Deputy Minister Daniel Watson shares his foundational principles for dealing with situations that are beyond one’s control.
At all times, senior leadership must serve as an example for staff, because employees look to their executives for cues on how to act. So that has an exponential impact, whether you have 10 or 20 or 100 employees reporting to you. They will read the signs and follow your lead, so it’s very important, firstly, to set a good example.
Having said that, different circumstances call for different behaviours. For example, in a policy debate, you might have a strong view of what that policy should be but in the end, the minister, the deputy, or the ADM – whoever is in charge of making the decision – might choose to go against your recommendation. At that point, you and the senior leadership must stop trying to change the decision and honour it. If it’s a perfectly legitimate decision made by the authorities whose prerogative it is to make it, then it must be implemented in good faith.
If, however, you’re in a situation where you’ve witnessed inappropriate behaviour and tried to correct it, that’s completely different. It’s not like a policy decision, where you just have to accept it. You have responsibilities as a senior leader to stand up for people who might need protection in certain circumstances, like harassment for example. Or in the case of a performance issue where someone is not performing up to expectations, you have to take appropriate action.

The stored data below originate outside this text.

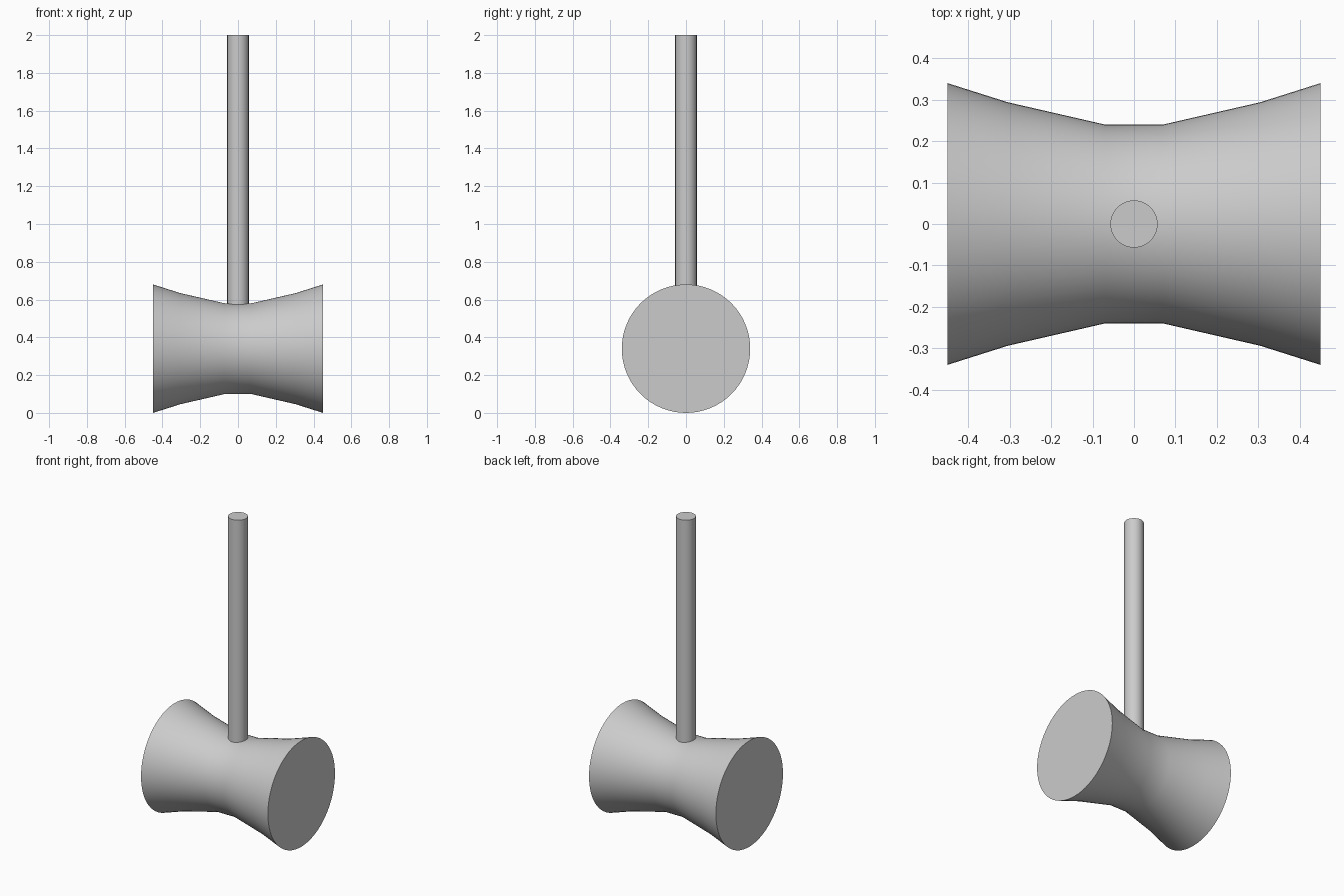
import bpy, bmesh, math

if "Cube" in bpy.data.objects:
    bpy.data.objects.remove(bpy.data.objects["Cube"])

HEAD_Z = 0.34
SIDES = 64


def lathe_x(name, profile, z):
    """Closed solid of revolution about the x axis from (x, radius) pairs."""
    bm = bmesh.new()
    rings = []
    for x, r in profile:
        rings.append([bm.verts.new((x, r * math.cos(2 * math.pi * i / SIDES),
                                    r * math.sin(2 * math.pi * i / SIDES)))
                      for i in range(SIDES)])
    for a, b in zip(rings, rings[1:]):
        for i in range(SIDES):
            j = (i + 1) % SIDES
            bm.faces.new((a[i], a[j], b[j], b[i]))
    bm.faces.new(rings[0])
    bm.faces.new(rings[-1])
    bmesh.ops.recalc_face_normals(bm, faces=bm.faces[:])
    mesh = bpy.data.meshes.new(name)
    bm.to_mesh(mesh)
    bm.free()
    obj = bpy.data.objects.new(name, mesh)
    obj.location.z = z
    bpy.context.collection.objects.link(obj)
    return obj


def smooth(obj):
    bpy.ops.object.select_all(action='DESELECT')
    obj.select_set(True)
    bpy.context.view_layer.objects.active = obj
    bpy.ops.object.shade_smooth_by_angle(angle=math.radians(35))


# Waisted mallet head, mirrored half profile
half = [(0.07, 0.24), (0.305, 0.294), (0.45, 0.34)]
profile = [(-x, r) for x, r in reversed(half)] + half
smooth(lathe_x("mallet_head", profile, HEAD_Z))

# Round handle, seated inside the head
bottom, top = HEAD_Z, 2.0
bpy.ops.mesh.primitive_cylinder_add(vertices=SIDES, radius=0.057, depth=top - bottom,
                                    location=(0, 0, (top + bottom) / 2))
handle = bpy.context.object
handle.name = "handle"
smooth(handle)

It must always be done professionally, tapping into all the available resources to support everyone involved. What you shouldn’t do is turn your back on the problem. You have to confront it head-on.
In a third scenario, involving external organizations in a different department or other groups within your own department, perhaps you’re having issues in those relationships that you’ve tried to resolve, in vain. That brings us back to the question of setting an example for staff. As a senior leader, you’re in a position to improve a situation, to maintain it, or to make it worse. Under no circumstance should a senior leader ever cause the relationship between organizations to deteriorate. Sometimes, you have to be patient and wait for the right time to make it better in the future. Sometimes, all it takes is to maintain a basic politeness and professionalism, even in difficult circumstances.
So we circle back to the idea of senior leader as role model, never acting in a way that could make a situation worse. That’s a key element to keep in mind. And it can be very difficult and very frustrating. Let’s be clear: many people work in the public service because they want to contribute. By and large, they give the best of themselves at all times.
Having said that, when you’re a senior leader, you’re not just out for yourself. You can’t vent your frustrations the way you could before taking on this role. You can’t share your concerns in the same way, because it has an impact on others.
You always have to think of what example it sets, and even more so in difficult times, because people will take their cues from your actions more than your words. And they’ll be watching more intently in those difficult times, when we’d wish they weren’t looking at all. That’s what they’ll remember going forward, not necessarily the easy times.